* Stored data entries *
---------------

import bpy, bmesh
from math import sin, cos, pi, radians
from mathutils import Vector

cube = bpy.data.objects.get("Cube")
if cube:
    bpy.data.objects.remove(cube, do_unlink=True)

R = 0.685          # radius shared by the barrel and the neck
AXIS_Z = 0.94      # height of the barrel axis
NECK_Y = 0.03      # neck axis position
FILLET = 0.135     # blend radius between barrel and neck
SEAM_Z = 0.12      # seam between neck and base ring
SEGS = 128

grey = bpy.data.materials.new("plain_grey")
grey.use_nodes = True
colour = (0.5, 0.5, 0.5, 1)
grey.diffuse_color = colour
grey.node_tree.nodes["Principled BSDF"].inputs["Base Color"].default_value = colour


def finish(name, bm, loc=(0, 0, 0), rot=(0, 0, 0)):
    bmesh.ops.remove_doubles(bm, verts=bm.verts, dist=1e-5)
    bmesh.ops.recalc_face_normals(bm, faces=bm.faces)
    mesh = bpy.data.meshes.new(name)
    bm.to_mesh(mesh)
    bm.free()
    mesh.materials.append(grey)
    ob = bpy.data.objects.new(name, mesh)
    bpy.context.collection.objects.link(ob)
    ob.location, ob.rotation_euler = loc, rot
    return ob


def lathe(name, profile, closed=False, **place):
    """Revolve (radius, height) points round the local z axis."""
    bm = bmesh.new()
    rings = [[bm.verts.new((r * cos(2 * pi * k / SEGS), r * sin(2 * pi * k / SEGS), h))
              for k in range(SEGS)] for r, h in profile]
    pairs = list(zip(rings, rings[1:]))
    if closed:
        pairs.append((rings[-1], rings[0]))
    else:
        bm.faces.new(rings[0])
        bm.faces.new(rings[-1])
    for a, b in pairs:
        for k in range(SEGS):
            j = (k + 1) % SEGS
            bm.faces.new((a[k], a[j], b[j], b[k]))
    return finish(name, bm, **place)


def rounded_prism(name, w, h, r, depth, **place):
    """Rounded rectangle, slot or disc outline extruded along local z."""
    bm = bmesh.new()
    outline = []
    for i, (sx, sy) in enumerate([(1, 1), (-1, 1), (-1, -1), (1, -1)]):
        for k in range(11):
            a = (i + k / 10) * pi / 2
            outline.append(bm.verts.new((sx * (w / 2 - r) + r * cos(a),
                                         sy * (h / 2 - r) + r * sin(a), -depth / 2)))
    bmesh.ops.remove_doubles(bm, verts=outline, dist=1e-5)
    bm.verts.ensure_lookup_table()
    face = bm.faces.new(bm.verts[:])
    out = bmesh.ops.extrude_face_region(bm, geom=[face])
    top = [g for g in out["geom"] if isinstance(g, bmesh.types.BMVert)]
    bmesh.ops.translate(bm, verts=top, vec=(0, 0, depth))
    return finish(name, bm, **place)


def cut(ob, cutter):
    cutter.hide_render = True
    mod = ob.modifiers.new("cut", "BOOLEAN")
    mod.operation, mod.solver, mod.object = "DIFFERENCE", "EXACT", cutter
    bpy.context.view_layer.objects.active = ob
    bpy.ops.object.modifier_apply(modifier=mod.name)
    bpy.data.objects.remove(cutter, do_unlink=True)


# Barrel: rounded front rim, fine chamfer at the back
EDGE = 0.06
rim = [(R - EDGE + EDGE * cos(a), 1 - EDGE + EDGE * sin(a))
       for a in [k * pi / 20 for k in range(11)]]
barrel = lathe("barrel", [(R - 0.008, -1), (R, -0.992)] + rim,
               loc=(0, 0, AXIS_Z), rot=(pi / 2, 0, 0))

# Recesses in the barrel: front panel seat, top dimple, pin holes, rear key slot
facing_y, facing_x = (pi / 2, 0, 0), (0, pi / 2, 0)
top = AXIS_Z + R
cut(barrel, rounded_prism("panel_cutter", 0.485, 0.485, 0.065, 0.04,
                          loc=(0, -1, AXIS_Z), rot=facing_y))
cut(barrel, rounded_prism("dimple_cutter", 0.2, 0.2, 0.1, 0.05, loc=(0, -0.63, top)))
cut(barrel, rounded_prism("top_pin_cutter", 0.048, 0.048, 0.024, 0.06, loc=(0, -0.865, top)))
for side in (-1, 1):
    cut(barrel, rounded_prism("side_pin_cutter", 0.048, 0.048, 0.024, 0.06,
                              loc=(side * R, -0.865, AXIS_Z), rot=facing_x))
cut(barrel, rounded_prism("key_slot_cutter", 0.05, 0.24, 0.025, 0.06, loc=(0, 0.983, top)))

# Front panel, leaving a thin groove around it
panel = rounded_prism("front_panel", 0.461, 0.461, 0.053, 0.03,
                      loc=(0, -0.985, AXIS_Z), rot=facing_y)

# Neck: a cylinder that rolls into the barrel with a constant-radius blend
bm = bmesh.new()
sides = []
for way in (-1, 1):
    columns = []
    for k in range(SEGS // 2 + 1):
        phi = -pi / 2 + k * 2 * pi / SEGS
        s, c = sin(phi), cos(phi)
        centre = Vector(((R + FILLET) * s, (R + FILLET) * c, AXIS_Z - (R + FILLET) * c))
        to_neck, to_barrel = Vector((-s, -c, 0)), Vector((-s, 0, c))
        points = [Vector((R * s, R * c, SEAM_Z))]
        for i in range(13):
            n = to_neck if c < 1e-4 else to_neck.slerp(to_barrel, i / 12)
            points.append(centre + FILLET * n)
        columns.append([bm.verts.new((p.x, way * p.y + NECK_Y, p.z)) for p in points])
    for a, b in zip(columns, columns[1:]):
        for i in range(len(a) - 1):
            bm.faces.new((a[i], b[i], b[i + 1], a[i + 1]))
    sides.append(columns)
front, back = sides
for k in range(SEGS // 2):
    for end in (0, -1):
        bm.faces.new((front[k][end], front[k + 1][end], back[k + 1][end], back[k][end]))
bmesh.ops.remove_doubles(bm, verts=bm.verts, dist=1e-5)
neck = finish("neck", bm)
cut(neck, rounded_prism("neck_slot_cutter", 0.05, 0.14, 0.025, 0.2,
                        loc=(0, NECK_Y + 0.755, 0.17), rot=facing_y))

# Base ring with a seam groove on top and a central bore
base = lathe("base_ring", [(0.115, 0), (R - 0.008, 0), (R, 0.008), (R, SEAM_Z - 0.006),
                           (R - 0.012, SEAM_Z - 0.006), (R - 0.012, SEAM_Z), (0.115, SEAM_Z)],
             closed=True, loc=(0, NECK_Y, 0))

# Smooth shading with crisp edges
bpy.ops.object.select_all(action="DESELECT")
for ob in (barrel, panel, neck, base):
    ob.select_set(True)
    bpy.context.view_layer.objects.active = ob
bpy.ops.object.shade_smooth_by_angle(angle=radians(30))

---------------

* Problem to work on *
Above are the entries. Output exactly the lines beginning with the line that has "-1), (R, -0.992)]" and ending with the line that has "top = AXIS_Z + R".

* Answer box *
barrel = lathe("barrel", [(R - 0.008, -1), (R, -0.992)] + rim,
               loc=(0, 0, AXIS_Z), rot=(pi / 2, 0, 0))

# Recesses in the barrel: front panel seat, top dimple, pin holes, rear key slot
facing_y, facing_x = (pi / 2, 0, 0), (0, pi / 2, 0)
top = AXIS_Z + R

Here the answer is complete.